Didier Fournet is a contemporary "painter" thanks to photography: he chose pixels instead of brushes and reveals the beauty of the world by turning landscapes into vibrations.
Self-taught, Didier Fournet bought his first camera during his early adolescence in Paris. For a long time artistic director for large communication groups, image has always been at the center of his life. His sources of inspiration range from the swarming details of Hieronymus Bosch to the gigantism of Andreas Gursky; from the precision of David Lachapelle's compositions to the multicoloured palette of Douanier Rousseau. When he starts a photoshoot, he determines a place and then a sometimes elevated angle from which he positions himself as a motionless anthropologist and take hundreds of shots. The elements that interest him move: clouds, the tide, passers-by, lights, time passing...
He works with a 60 million pixel digital Hasselblad to capture as much detail as possible. Then, over several days or weeks, he creates a scene that never existed in a single moment. He imagines the light, the skies, the position of passers-by. He bends time and thus encapsulate more than an hour of life in a single photograph, without it being perceptible at first glance. But a good observation shows that the same person is reproduced two or even three times in the photo and this reveals his path. Finally, it is time for the "vibration": he multiplies layers on Photoshop in a digital sculpture where he cuts and pastes millions of pixels.
"Each of my vibrations is a new space-time. I like it when my work appeals to the audience. I particularly appreciate when it questions the technique, the identification of the place and the people, and when it is astonished by the richness of my colour palette and the infinite details.

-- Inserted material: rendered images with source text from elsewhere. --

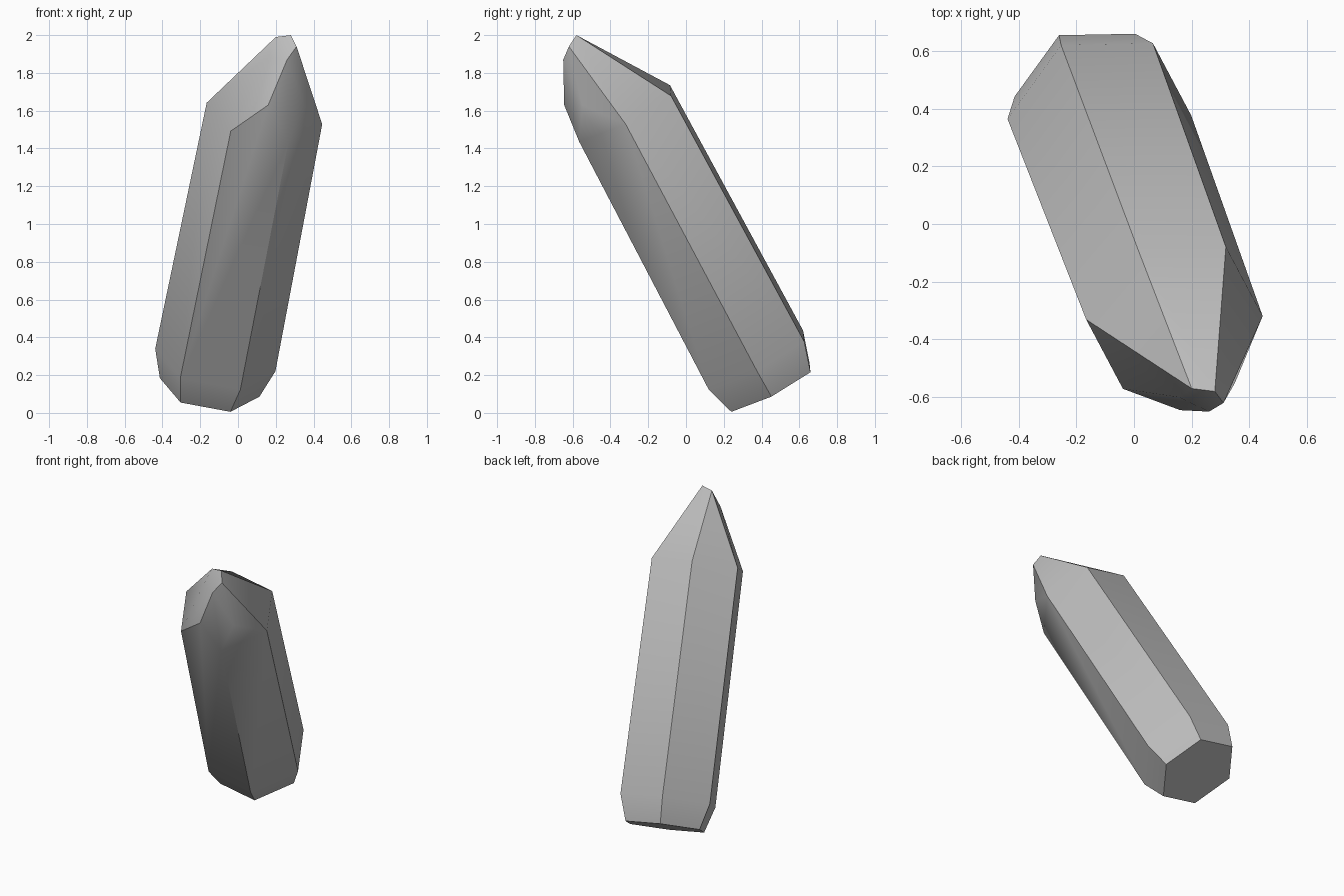
import bpy
import bmesh
import math
from mathutils import Vector

# Remove the default cube
default_cube = bpy.data.objects.get("Cube")
if default_cube:
    bpy.data.objects.remove(default_cube, do_unlink=True)

# Stone material
stone = bpy.data.materials.new("grey crystal")
stone.use_nodes = True
grey = (0.5, 0.5, 0.5, 1)
stone.diffuse_color = grey
stone.node_tree.nodes["Principled BSDF"].inputs["Base Color"].default_value = grey

# Two neighbouring spokes describe the tilted hexagonal cross-section
spoke_a = Vector((0.13, -0.245, -0.153))
spoke_b = Vector((0.312, 0.006, -0.058))
spokes = [spoke_a, spoke_b, spoke_b - spoke_a]


def hexagon_ring(centre, scale):
    """Six corners, made as opposite pairs around the centre."""
    centre = Vector(centre)
    return [centre + spoke * scale * side for side in (1, -1) for spoke in spokes]


# Long shaft: chamfered base, lower ring and upper shoulder
points = hexagon_ring((-0.15, 0.447, 0.135), 0.845)
points += hexagon_ring((-0.12, 0.37, 0.28), 1.02)
points += hexagon_ring((0.14, -0.325, 1.585), 0.98)

# Off-centre pointed tip and its irregular front facets
points += [
    (0.2, -0.57, 1.99), (0.28, -0.58, 2),
    (0.31, -0.62, 1.94), (0.26, -0.65, 1.87),
    (0.16, -0.645, 1.63), (0.35, -0.55, 1.63),
    (0.155, -0.6, 1.88), (-0.02, -0.555, 1.56),
]

# Wrap the corners in a faceted skin and merge the flat sides
bm = bmesh.new()
for point in points:
    bm.verts.new(point)
hull = bmesh.ops.convex_hull(bm, input=bm.verts[:])
unused = [v for v in bm.verts if not v.link_faces]
bmesh.ops.delete(bm, geom=unused, context='VERTS')
bmesh.ops.dissolve_limit(bm, angle_limit=math.radians(3),
                         verts=bm.verts[:], edges=bm.edges[:])
bmesh.ops.recalc_face_normals(bm, faces=bm.faces[:])

mesh = bpy.data.meshes.new("crystal_shard")
bm.to_mesh(mesh)
bm.free()
mesh.materials.append(stone)
crystal = bpy.data.objects.new("crystal_shard", mesh)
bpy.context.collection.objects.link(crystal)

# Smooth the gentle facets while keeping the hard ridges
bpy.ops.object.select_all(action='DESELECT')
crystal.select_set(True)
bpy.context.view_layer.objects.active = crystal
bpy.ops.object.shade_smooth_by_angle(angle=math.radians(33))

I am a contemporary painter of photography who has chosen pixels for brushes and vibrations to reveal the new beauty of a differently inhabited world."